How a Dinner is Served in Ethiopia
A meal in Ethiopia is an experience. When you have dinner in an Ethiopian home or restaurant, you eat the tablecloth!
One or two of the guests are seated on a low comfortable divan and a mesab, a handmade wicker hourglass-shaped table with a designed domed cover is set before them. The other guests are then seated round the table on stools about eight inches high covered with monkey fur.
A tall, stunning woman with characteristically high cheekbones and soft skin, dressed in a shama, carries a long-spouted copper ewer or pitcher in her right hand, a copper basin (which looks like a spittoon) in her left hand, and a towel over her left arm. She pours warm water over the fingers of your right hand, holding the basin to catch the excess, and you wipe your hands on the towel that hangs over her arm.
The mesab is taken out of the room and returned shortly with the domed cover. She removes the dome and the table is covered with what looks like a gray cloth overlapping the edge of a huge tray. But it is not a "tablecloth" at all. It is the Injera, the sourdough pancake-like bread of Ethiopia. Food is brought to the table in enamel bowls and portioned out on the "tablecloth!" When the entire Injera is covered with an assortment of stews, etc., you tear off a piece about two or three inches square and use this to "roll" the food in-the same way you would roll a huge cigarette. Then just swoop it up and pop it into your mouth. Your host might "pop" the first little "roll" in your mouth for you. It takes a bit of doing to accomplish this feat but once you master it, you cannot help enjoy It.
Our server returns with individual long-necked bottles from which you drink Tej, an amber-colored honey wine.
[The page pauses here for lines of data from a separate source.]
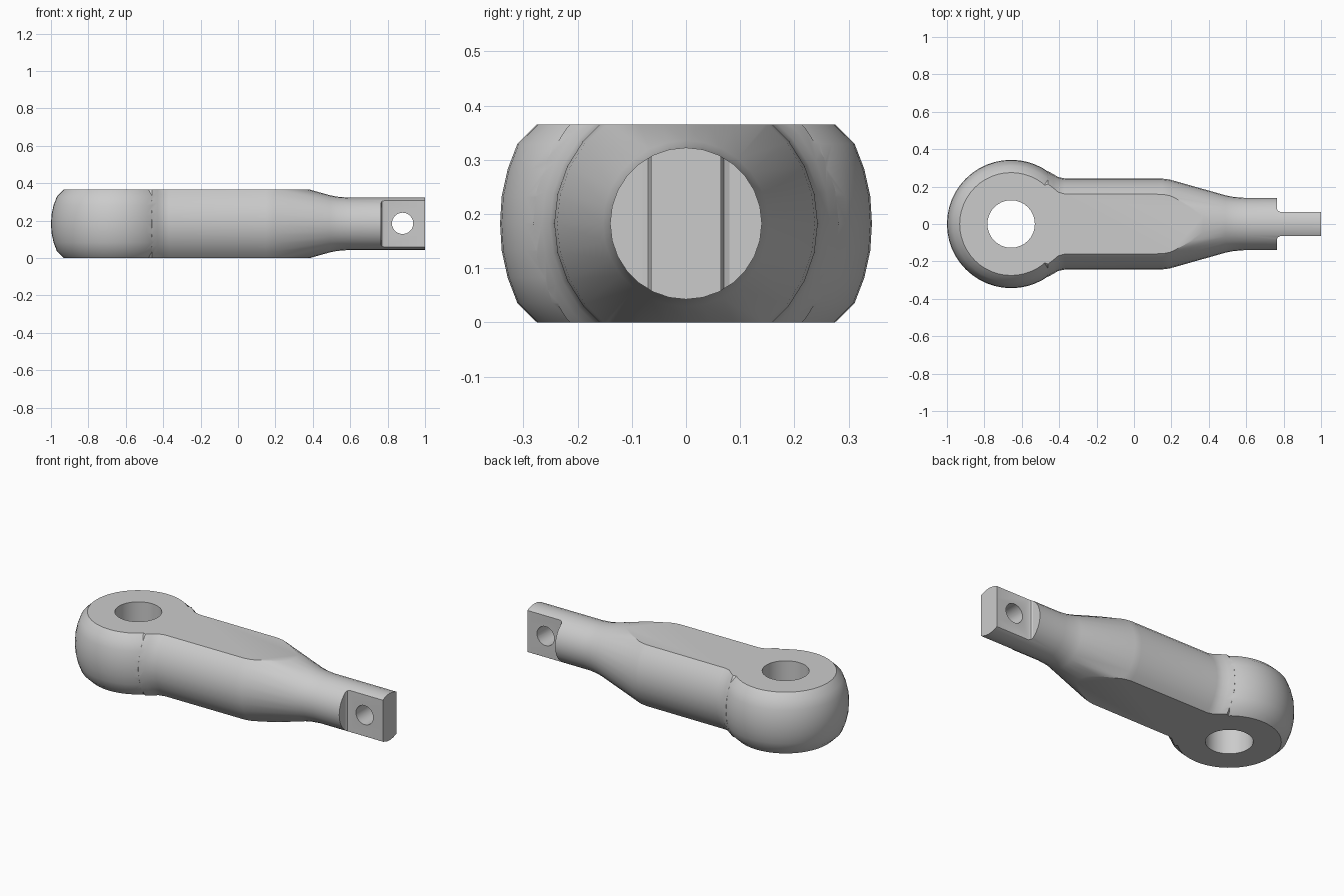
import bpy, bmesh
from math import radians
from mathutils import Matrix, Vector

if "Cube" in bpy.data.objects:
    bpy.data.objects.remove(bpy.data.objects["Cube"])

ZC = 0.1825          # half height of the part
BALL_X = -0.657      # centre of the eye


def make(name, bm):
    bmesh.ops.remove_doubles(bm, verts=bm.verts, dist=1e-5)
    bmesh.ops.recalc_face_normals(bm, faces=bm.faces)
    me = bpy.data.meshes.new(name)
    bm.to_mesh(me)
    bm.free()
    ob = bpy.data.objects.new(name, me)
    bpy.context.collection.objects.link(ob)
    return ob


def lathe(name, profile, steps, matrix):
    """Revolve (radius, height) points about local z, then place."""
    bm = bmesh.new()
    vs = [bm.verts.new((r, 0, h)) for r, h in profile]
    es = [bm.edges.new(p) for p in zip(vs, vs[1:])]
    bmesh.ops.spin(bm, geom=vs + es, cent=(0, 0, 0), axis=(0, 0, 1),
                   angle=radians(360), steps=steps, use_duplicate=False)
    bm.transform(matrix)
    return make(name, bm)


def prism(name, points, z0, z1):
    bm = bmesh.new()
    f = bm.faces.new([bm.verts.new((x, y, z0)) for x, y in points])
    ext = bmesh.ops.extrude_face_region(bm, geom=[f])
    for v in ext["geom"]:
        if isinstance(v, bmesh.types.BMVert):
            v.co.z = z1
    return make(name, bm)


def boolean(target, tool, op):
    tool.hide_render = True
    mod = target.modifiers.new(op, 'BOOLEAN')
    mod.operation, mod.object, mod.solver = op, tool, 'EXACT'
    bpy.context.view_layer.objects.active = target
    bpy.ops.object.modifier_apply(modifier=mod.name)
    bpy.data.objects.remove(tool)


# round eye, revolved about the vertical axis
half = [(0.343, 0.0), (0.340, 0.05), (0.329, 0.10), (0.311, 0.147),
        (0.275, 0.1825), (0.22, 0.235), (0, 0.235)]
profile = [(r, -h) for r, h in reversed(half[1:])] + half
rod = lathe("rod_end", profile, 48, Matrix.Translation((BALL_X, 0, ZC)))

# shank and neck, revolved about the long axis, with a fillet at the eye
shank = [(0, -0.58), (0.25, -0.58), (0.27, -0.50), (0.282, -0.46), (0.266, -0.43),
         (0.251, -0.405), (0.244, -0.37), (0.243, 0.15), (0.238, 0.19),
         (0.153, 0.49), (0.145, 0.53), (0.14, 0.59), (0.14, 1.0), (0, 1.0)]
along_x = Matrix.Translation((0, 0, ZC)) @ Matrix.Rotation(radians(90), 4, 'Y')
boolean(rod, lathe("shank", shank, 28, along_x), 'UNION')

# flat top and bottom
slab = prism("flat_slab", [(-2, -1), (2, -1), (2, 1), (-2, 1)], 0, 2 * ZC)
boolean(rod, slab, 'INTERSECT')

# hole through the eye
hole = lathe("eye_hole", [(0, -1), (0.127, -1), (0.127, 1), (0, 1)], 32,
             Matrix.Translation((BALL_X, 0, 0)))
boolean(rod, hole, 'DIFFERENCE')

# cut both sides of the neck to leave a flat tab
side = [(0.765, 0.3), (0.765, 0.08), (0.77, 0.07), (0.782, 0.065), (1.2, 0.065), (1.2, 0.3)]
for s in (-1, 1):
    boolean(rod, prism("tab_cut", [(x, s * y) for x, y in side], -0.2, 0.6), 'DIFFERENCE')

# pin hole through the tab
pin = lathe("pin_hole", [(0, -1), (0.057, -1), (0.057, 1), (0, 1)], 24,
            Matrix.Translation((0.88, 0, 0.185)) @ Matrix.Rotation(radians(90), 4, 'X'))
boolean(rod, pin, 'DIFFERENCE')

bpy.ops.object.select_all(action='DESELECT')
rod.select_set(True)
bpy.context.view_layer.objects.active = rod
bpy.ops.object.shade_smooth_by_angle(angle=radians(25))
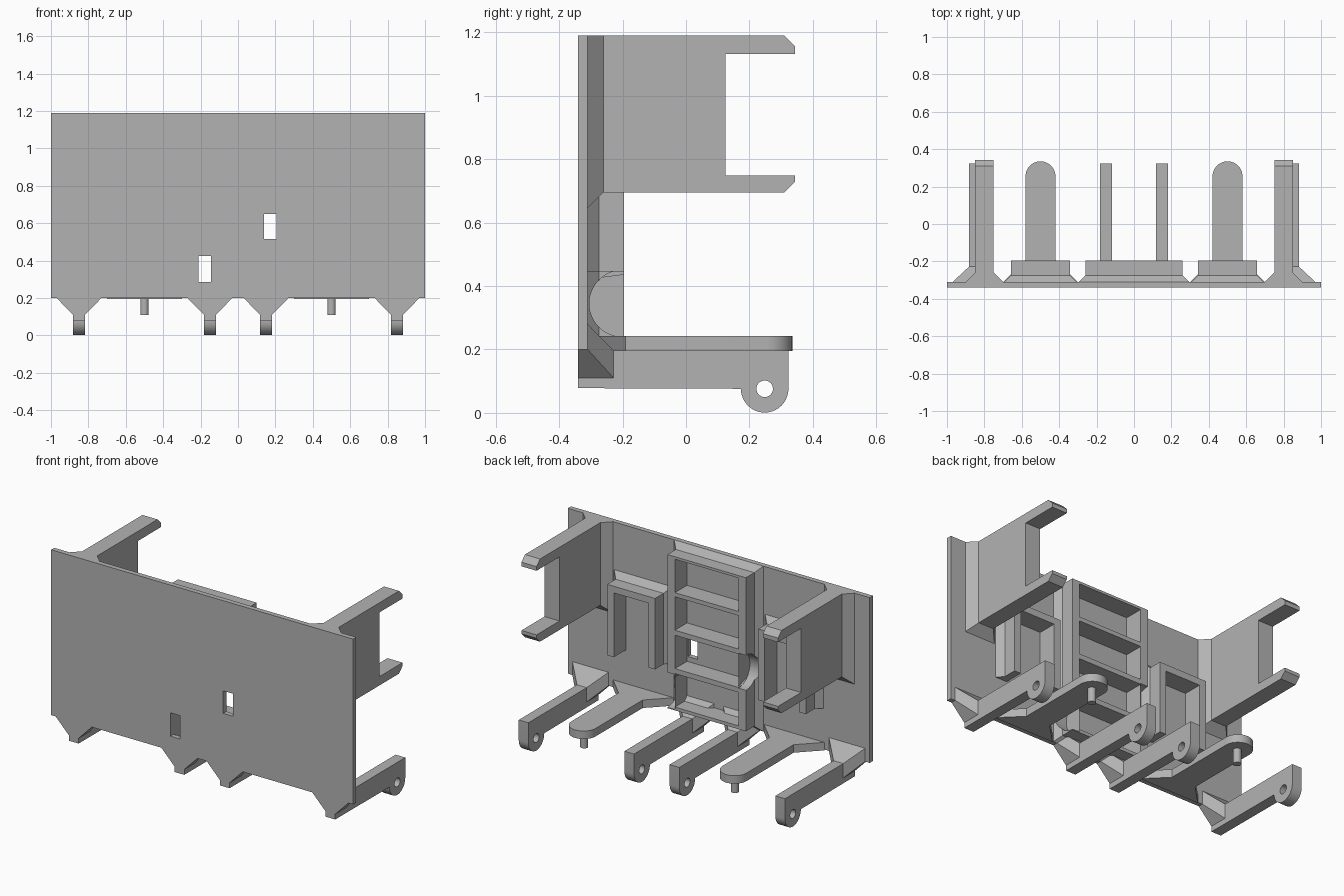
import bpy, bmesh, math
from mathutils import Matrix

cube = bpy.data.objects.get("Cube")
if cube:
    bpy.data.objects.remove(cube)

grey = bpy.data.materials.new("plain_grey")
grey.use_nodes = True
tone = (0.45, 0.45, 0.45, 1)
grey.diffuse_color = tone
grey.node_tree.nodes["Principled BSDF"].inputs["Base Color"].default_value = tone

FRONT, BACK, RIM, TOP = -0.34, -0.31, -0.195, 1.19


def finish(bm, name):
    bmesh.ops.dissolve_limit(bm, angle_limit=0.01, verts=bm.verts, edges=bm.edges)
    bmesh.ops.recalc_face_normals(bm, faces=bm.faces)
    mesh = bpy.data.meshes.new(name)
    bm.to_mesh(mesh)
    bm.free()
    mesh.materials.append(grey)
    ob = bpy.data.objects.new(name, mesh)
    bpy.context.collection.objects.link(ob)
    return ob


def hull(name, points):
    bm = bmesh.new()
    for p in points:
        bm.verts.new(p)
    bmesh.ops.convex_hull(bm, input=bm.verts)
    return finish(bm, name)


def box(name, x0, x1, y0, y1, z0, z1):
    return hull(name, [(x, y, z) for x in (x0, x1) for y in (y0, y1) for z in (z0, z1)])


def prism(name, outline, offset):
    """Extrude a closed outline of 3D points along an offset."""
    bm = bmesh.new()
    face = bm.faces.new([bm.verts.new(p) for p in outline])
    ext = bmesh.ops.extrude_face_region(bm, geom=[face])
    bmesh.ops.translate(bm, vec=offset, verts=[v for v in ext["geom"] if isinstance(v, bmesh.types.BMVert)])
    return finish(bm, name)


def rod(name, axis, radius, length, centre):
    bm = bmesh.new()
    bmesh.ops.create_cone(bm, cap_ends=True, segments=48, radius1=radius, radius2=radius, depth=length)
    if axis == "X":
        bm.transform(Matrix.Rotation(math.pi / 2, 4, "Y"))
    bm.transform(Matrix.Translation(centre))
    return finish(bm, name)


def cut(target, cutters):
    for c in cutters:
        c.hide_render = True
        c.hide_set(True)
        m = target.modifiers.new("cut", "BOOLEAN")
        m.operation, m.solver, m.object = "DIFFERENCE", "EXACT", c


def arc(cy, cz, r, start, end, n=20):
    for i in range(n + 1):
        a = math.radians(start + (end - start) * i / n)
        yield cy + r * math.cos(a), cz + r * math.sin(a)


def smooth(ob):
    bpy.ops.object.select_all(action="DESELECT")
    ob.select_set(True)
    bpy.context.view_layer.objects.active = ob
    bpy.ops.object.shade_smooth_by_angle(angle=math.radians(30))


def block(name, x0, x1, z0, z1, flare, low):
    """Raised block with a flared foot against the panel."""
    ring = [(x0 - flare, BACK, z0 - low), (x1 + flare, BACK, z0 - low),
            (x0 - flare, BACK, z1 + flare), (x1 + flare, BACK, z1 + flare)]
    body = [(x, y, z) for x in (x0, x1) for y in (BACK + flare, RIM) for z in (z0, z1)]
    foot = hull(name + "_foot", ring + [p for p in body if p[1] < RIM])
    front = hull(name + "_rim", body)
    return foot, front


# Front panel with two slots
panel = box("front_panel", -1, 1, FRONT, BACK, 0.2, TOP)
cut(panel, [box("slot_cutter_low", -0.21, -0.145, -0.5, 0, 0.285, 0.425),
            box("slot_cutter_high", 0.14, 0.205, -0.5, 0, 0.515, 0.65)])

# Central rack with four bays and a finger scoop in each side wall
bays = [box("bay_cutter", -0.21, 0.21, BACK - 0.02, 0, z - 0.1, z + 0.1)
        for z in (0.355, 0.585, 0.815, 1.04)]
scoops = [rod("scoop_cutter", "X", 0.105, 0.14, (s * 0.28, -0.2, z)) for s, z in ((1, 0.345), (-1, 0.585))]
for part in block("centre_rack", -0.26, 0.26, 0.235, 1.155, 0.035, 0.035):
    cut(part, bays + scoops)

for side in (-1, 1):
    tag = "left" if side > 0 else "right"
    # Side holders, open at the bottom
    mid = side * 0.5
    opening = box("holder_cutter", mid - 0.115, mid + 0.115, BACK - 0.02, 0, 0.3, 0.83)
    for part in block(tag + "_holder", mid - 0.158, mid + 0.158, 0.445, 0.87, 0.035, 0):
        cut(part, [opening])

    # Upper forked arm with flared root
    c = side * 0.8
    fork = [(FRONT, 0.695), (0.31, 0.695), (0.343, 0.728), (0.343, 0.748), (0.125, 0.748),
            (0.125, 1.132), (0.343, 1.132), (0.343, 1.157), (0.31, TOP), (FRONT, TOP)]
    prism(tag + "_fork_arm", [(c - 0.05, y, z) for y, z in fork], (0.1, 0, 0))
    hull(tag + "_fork_root", [(c + s * w, y, z) for s in (-1, 1)
         for w, y, low in ((0.1, BACK, 0.645), (0.05, -0.26, 0.695)) for z in (low, TOP)])

    # Tongue with rounded tip, flared root and pin
    tip = list(arc(mid, 0.255, 0.08, 0, 180))
    outline = [(mid - 0.2, BACK), (mid + 0.2, BACK), (mid + 0.08, -0.19)] + tip + [(mid - 0.08, -0.19)]
    smooth(prism(tag + "_tongue", [(x, y, 0.195) for x, y in outline], (0, 0, 0.048)))
    smooth(rod(tag + "_tongue_pin", "Z", 0.022, 0.1, (mid, 0.25, 0.16)))

    # Hinge arms with a round eye and a wedge root
    for place, x in (("outer", 0.85), ("inner", 0.15)):
        c = side * x
        name = f"{tag}_{place}_hinge"
        eye = list(arc(0.248, 0.076, 0.075, 180, 360))
        side_outline = [(FRONT, 0.196), (FRONT, 0.078)] + eye + [(0.323, 0.196)]
        arm = prism(name + "_arm", [(c - 0.032, y, z) for y, z in side_outline], (0.064, 0, 0))
        cut(arm, [rod("eye_cutter", "X", 0.026, 0.2, (c, 0.248, 0.076))])
        smooth(arm)
        hull(name + "_root", [(c + s * w, y, z) for s in (-1, 1) for w, y, z in (
            (0.12, BACK, 0.28), (0.12, BACK, 0.2), (0.12, FRONT, 0.2),
            (0.032, -0.228, 0.196), (0.032, -0.228, 0.11), (0.032, FRONT, 0.11))])
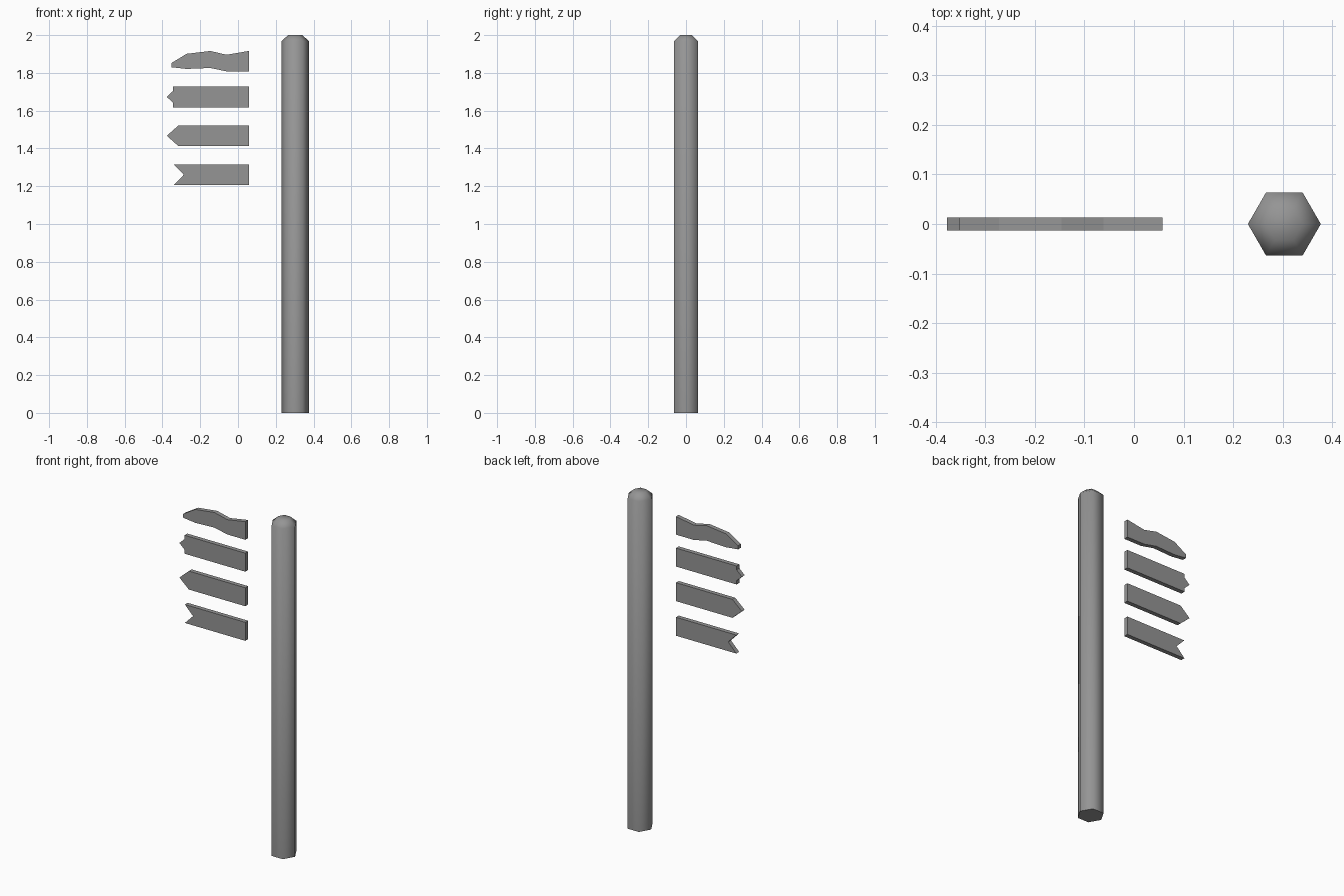
import bpy, bmesh, math

if "Cube" in bpy.data.objects:
    bpy.data.objects.remove(bpy.data.objects["Cube"])

# dark grey shared by all parts
grey = bpy.data.materials.new("dark_grey")
grey.diffuse_color = (0.3, 0.3, 0.3, 1)
grey.use_nodes = True
grey.node_tree.nodes["Principled BSDF"].inputs["Base Color"].default_value = grey.diffuse_color

def finish(name, bm, smooth_angle=None):
    bmesh.ops.recalc_face_normals(bm, faces=bm.faces)
    me = bpy.data.meshes.new(name)
    bm.to_mesh(me)
    bm.free()
    me.materials.append(grey)
    ob = bpy.data.objects.new(name, me)
    bpy.context.collection.objects.link(ob)
    if smooth_angle:
        bpy.ops.object.select_all(action='DESELECT')
        ob.select_set(True)
        bpy.context.view_layer.objects.active = ob
        bpy.ops.object.shade_smooth_by_angle(angle=math.radians(smooth_angle))
    return ob

def plank(name, outline, z=0.0, half=0.013):
    """Extrude an x/z outline to a board centred on y = 0."""
    bm = bmesh.new()
    face = bm.faces.new([bm.verts.new((x, -half, z + h)) for x, h in outline])
    geom = bmesh.ops.extrude_face_region(bm, geom=[face])["geom"]
    bmesh.ops.translate(bm, vec=(0, 2 * half, 0),
                        verts=[v for v in geom if isinstance(v, bmesh.types.BMVert)])
    return finish(name, bm)

RIGHT, H = 0.057, 0.055

def board(name, tip, z):
    """Straight board; tip lists the upper half of its left end, mirrored in z."""
    upper = [(RIGHT, H)] + tip
    lower = [(x, -h) for x, h in reversed(upper) if h > 0]
    return plank(name, upper + lower, z)

# hexagonal post with tapered, smooth-shaded top
bm = bmesh.new()
rings = []
for r, z in [(0.0735, 0.0), (0.0735, 1.968), (0.037, 2.0)]:
    rings.append([bm.verts.new((0.303 + r * math.cos(i * math.pi / 3),
                                r * math.sin(i * math.pi / 3), z)) for i in range(6)])
for a, b in zip(rings, rings[1:]):
    for i in range(6):
        j = (i + 1) % 6
        bm.faces.new((a[i], a[j], b[j], b[i]))
bm.faces.new(rings[0])
bm.faces.new(rings[-1])
finish("post", bm, 70)

# wavy sign
plank("wavy_sign", [(RIGHT, 1.916), (-0.061, 1.896), (-0.146, 1.916), (-0.272, 1.901),
                    (-0.353, 1.852), (-0.353, 1.830), (-0.272, 1.821), (-0.146, 1.826),
                    (-0.061, 1.808), (RIGHT, 1.808)])

# small-tip sign, pointed sign and swallowtail sign
board("small_tip_sign", [(-0.343, H), (-0.343, 0.032), (-0.377, 0)], 1.673)
board("pointed_sign", [(-0.315, H), (-0.377, 0)], 1.467)
board("swallowtail_sign", [(-0.341, H), (-0.287, 0)], 1.261)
It is put on a little table close by. Or she may bring a weakly carbonated water or Tella, the homemade beer.
You learn that you are eating Chicken Wat and Lamb Wat-two peppery stews- Iab-cottage cheese and yogurt with special herbs giving it an acidic lemon flavor; and Kitfo-ground raw beef, which we are told is considered the dessert of the meal.
No other dessert is served. Coffee comes in on a tray in tiny Japanese cups served black with sugar.
Dinner is concluded with hand-washing again and incense is burned.